• PROBLEM DESCRIPTION: The string "depth" may appear in lines of the entries below. Report how many lines hold it, with only the number.

• Data entries:
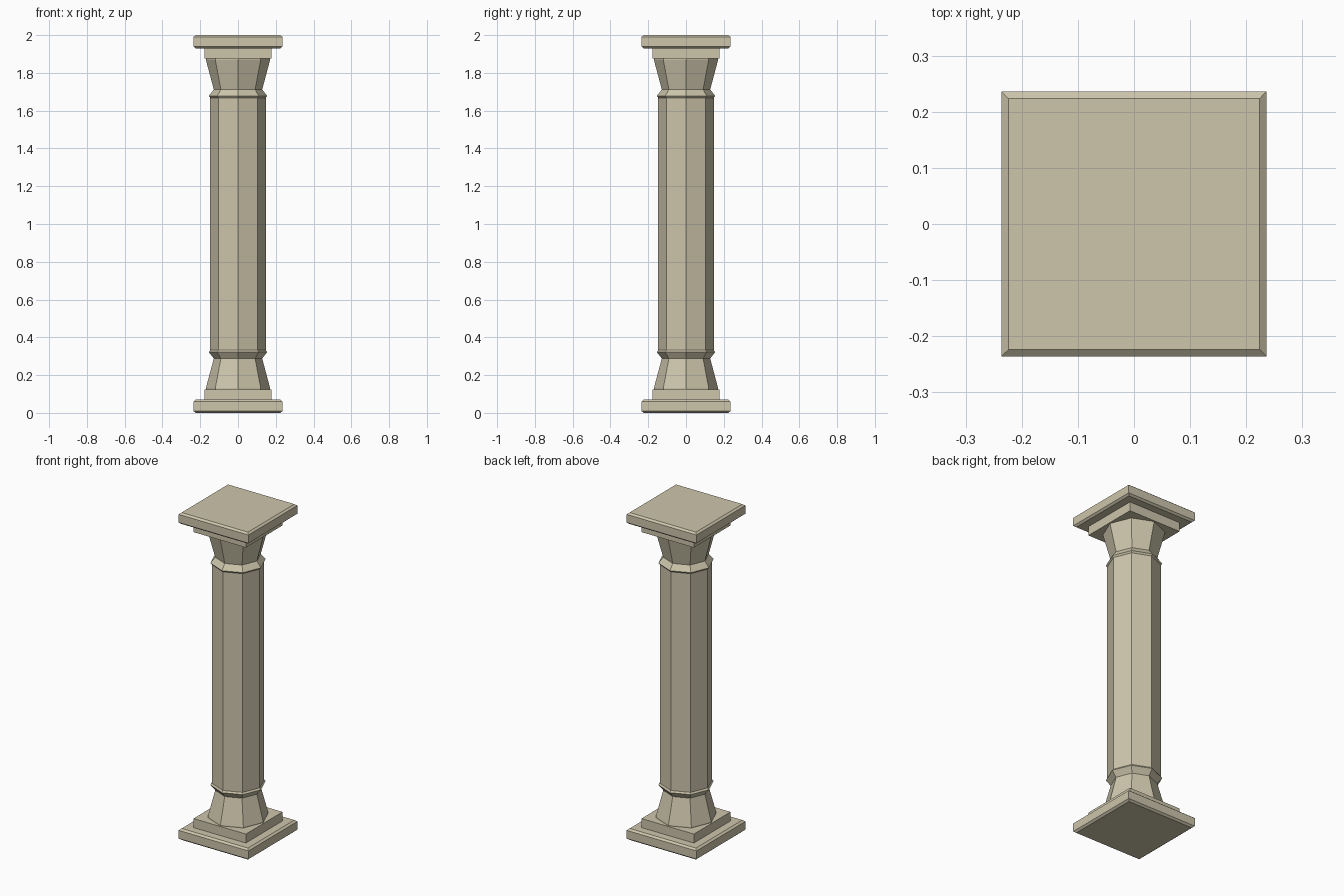
import bpy, bmesh, math

if "Cube" in bpy.data.objects:
    bpy.data.objects.remove(bpy.data.objects["Cube"])

stone = bpy.data.materials.new("pale stone")
stone.diffuse_color = (0.61, 0.56, 0.41, 1.0)
stone.use_nodes = True
stone.node_tree.nodes["Principled BSDF"].inputs["Base Color"].default_value = stone.diffuse_color


def loft(name, sides, profile, turn=0.0):
    """Stack regular rings of (radius, height) into a closed solid."""
    bm = bmesh.new()
    rings = []
    for r, z in profile:
        angles = [turn + 2 * math.pi * i / sides for i in range(sides)]
        rings.append([bm.verts.new((r * math.cos(a), r * math.sin(a), z)) for a in angles])
    for low, high in zip(rings, rings[1:]):
        for i in range(sides):
            j = (i + 1) % sides
            bm.faces.new((low[i], low[j], high[j], high[i]))
    bm.faces.new(rings[0][::-1])
    bm.faces.new(rings[-1])
    mesh = bpy.data.meshes.new(name)
    bm.to_mesh(mesh)
    bm.free()
    mesh.materials.append(stone)
    obj = bpy.data.objects.new(name, mesh)
    bpy.context.collection.objects.link(obj)
    return obj


def square(name, profile):
    """Square slab from (half width, height) steps."""
    return loft(name, 4, [(w * math.sqrt(2), z) for w, z in profile], math.pi / 4)


def flip(profile):
    """Mirror a profile from the foot to the head of the column."""
    return [(r, 2.0 - z) for r, z in reversed(profile)]


# Profiles shared by both ends
plinth = [(0.224, 0.0), (0.236, 0.01), (0.236, 0.06), (0.224, 0.07)]
step = [(0.177, 0.07), (0.177, 0.125)]
flare = [(0.17, 0.125), (0.17, 0.131), (0.128, 0.288), (0.155, 0.322), (0.147, 0.332)]

# Foot and head slabs
square("base_plinth", plinth)
square("base_step", step)
square("top_step", flip(step))
square("top_plinth", flip(plinth))

# Octagonal column: flared foot, shaft and flared head in one solid
loft("column_shaft", 8, flare + flip(flare))
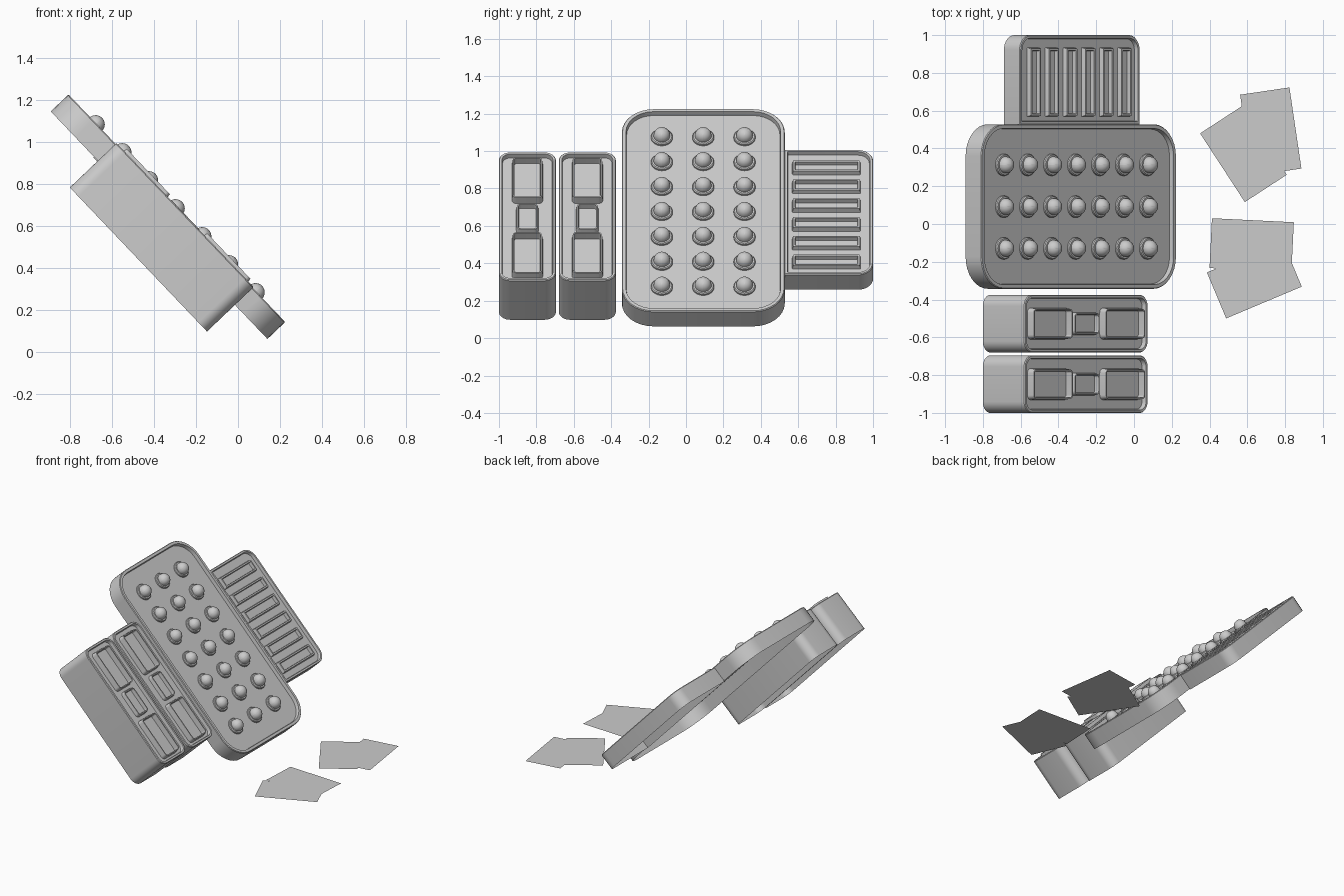
import bpy
import math
from mathutils import Matrix

if "Cube" in bpy.data.objects:
    bpy.data.objects.remove(bpy.data.objects["Cube"])

# Tilted working plane: local X runs downhill, local Z is the face normal
TILT = Matrix.Translation((-0.291, 0, 0.685)) @ Matrix.Rotation(math.radians(46.4), 4, 'Y')
SEG = 8


def outline(x0, x1, y0, y1, radii, inset, z):
    """Rounded rectangle loop; radii are for (x1,y1), (x0,y1), (x0,y0), (x1,y0)."""
    pts = []
    corners = [(x1, y1, -1, -1), (x0, y1, 1, -1), (x0, y0, 1, 1), (x1, y0, -1, 1)]
    for i, (cx, cy, sx, sy) in enumerate(corners):
        r = max(radii[i] - inset, 0.003)
        for k in range(SEG + 1):
            a = math.pi / 2 * (i + k / SEG)
            pts.append((cx + sx * (inset + r) + r * math.cos(a),
                        cy + sy * (inset + r) + r * math.sin(a), z))
    return pts


def loft_mesh(name, rect, radii, layers):
    """Skin a stack of (inset, z) outlines; capped at the last one, open below."""
    verts, faces = [], []
    n = 4 * (SEG + 1)
    for inset, z in layers:
        verts += outline(*rect, radii, inset, z)
    for j in range(len(layers) - 1):
        for i in range(n):
            k = (i + 1) % n
            faces.append((j * n + i, j * n + k, (j + 1) * n + k, (j + 1) * n + i))
    faces.append(tuple(range((len(layers) - 1) * n, len(layers) * n)))
    mesh = bpy.data.meshes.new(name)
    mesh.from_pydata(verts, [], faces)
    return mesh


def place(name, mesh, matrix):
    ob = bpy.data.objects.new(name, mesh)
    bpy.context.collection.objects.link(ob)
    ob.matrix_world = matrix
    return ob


def tray(name, rect, radii, depth, rim, floor, top=0.0):
    """Open-bottomed shell: outer wall, rim, inner wall and floor sheet."""
    layers = [(0, top - depth), (0, top - 0.005), (0.004, top),
              (rim, top), (rim + 0.004, floor)]
    return place(name, loft_mesh(name, rect, radii, layers), TILT)


def pocket(name, rect, r, base, top, lip, bottom):
    """Shallow pocket with a raised lip around it."""
    layers = [(0, base), (0.005, top), (0.005 + lip, top), (0.008 + lip, bottom)]
    return place(name, loft_mesh(name, rect, [r] * 4, layers), TILT)


# Main tray with a 7 x 3 grid of domed buttons
FLOOR = -0.026
tray("main_tray", (-0.748, 0.748, -0.343, 0.528), [0.17] * 4, 0.117, 0.022, FLOOR)
R, D = 0.058, 0.044
profile = [(0, FLOOR), (0, -0.016), (0.005, -0.011), (R - D, -0.011), (R - D, -0.005)]
profile += [(R - D * math.cos(t), -0.005 + D * math.sin(t))
            for t in [math.radians(15 * k) for k in range(1, 6)]]
profile.append((R - 0.004, -0.005 + D))
button = loft_mesh("button", (-R, R, -R, R), [R] * 4, profile)
for row in range(7):
    for col in range(3):
        at = Matrix.Translation((-0.556 + 0.184 * row, -0.129 + 0.221 * col, 0))
        place(f"button_{row}_{col}", button, TILT @ at)

# Side tray with six slots
tray("slot_tray", (-0.449, 0.472, 0.526, 1.0), [0.08, 0.08, 0.004, 0.004],
     0.119, 0.016, FLOOR, -0.003)
for i in range(6):
    u = -0.328 + 0.139 * i
    pocket(f"slot_{i}", (u - 0.044, u + 0.044, 0.568, 0.934), 0.006,
           FLOOR, -0.002, 0.010, FLOOR + 0.001)

# Two deep boxes, each with two large pockets and a small one between
for i, y in enumerate((-0.848, -0.5275)):
    tray(f"deep_box_{i}", (-0.423, 0.524, y - 0.1525, y + 0.1525), [0.06] * 4,
         0.307, 0.016, -0.02, 0.006)
    for j, (a, b, w, h) in enumerate(((-0.375, -0.066, 0.083, 0.022),
                                      (-0.045, 0.155, 0.06, 0.008),
                                      (0.180, 0.490, 0.083, 0.022))):
        pocket(f"box_pocket_{i}_{j}", (a, b, y - w, y + w), 0.025, -0.02, h, 0.007, -0.019)

# Loose flat cards on the floor, overlapping in pairs
card = bpy.data.meshes.new("card")
card.from_pydata([(-0.217, -0.132, 0), (0.217, -0.132, 0), (0.217, 0.132, 0),
                  (-0.217, 0.132, 0)], [], [(0, 1, 2, 3)])
for i, (x, y, ang) in enumerate(((0.724, 0.489, -81.6), (0.579, 0.370, -56.9),
                                 (0.623, -0.112, -2.8), (0.637, -0.294, 22.8))):
    place(f"card_{i}", card, Matrix.Translation((x, y, 0.001 * (i % 2)))
          @ Matrix.Rotation(math.radians(ang), 4, 'Z'))

# Smooth the rounded corners and domes, keep the edges crisp
bpy.ops.object.select_all(action='SELECT')
bpy.context.view_layer.objects.active = bpy.data.objects["main_tray"]
bpy.ops.object.shade_smooth_by_angle(angle=math.radians(30))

• EXERCISE RESPONSE: 2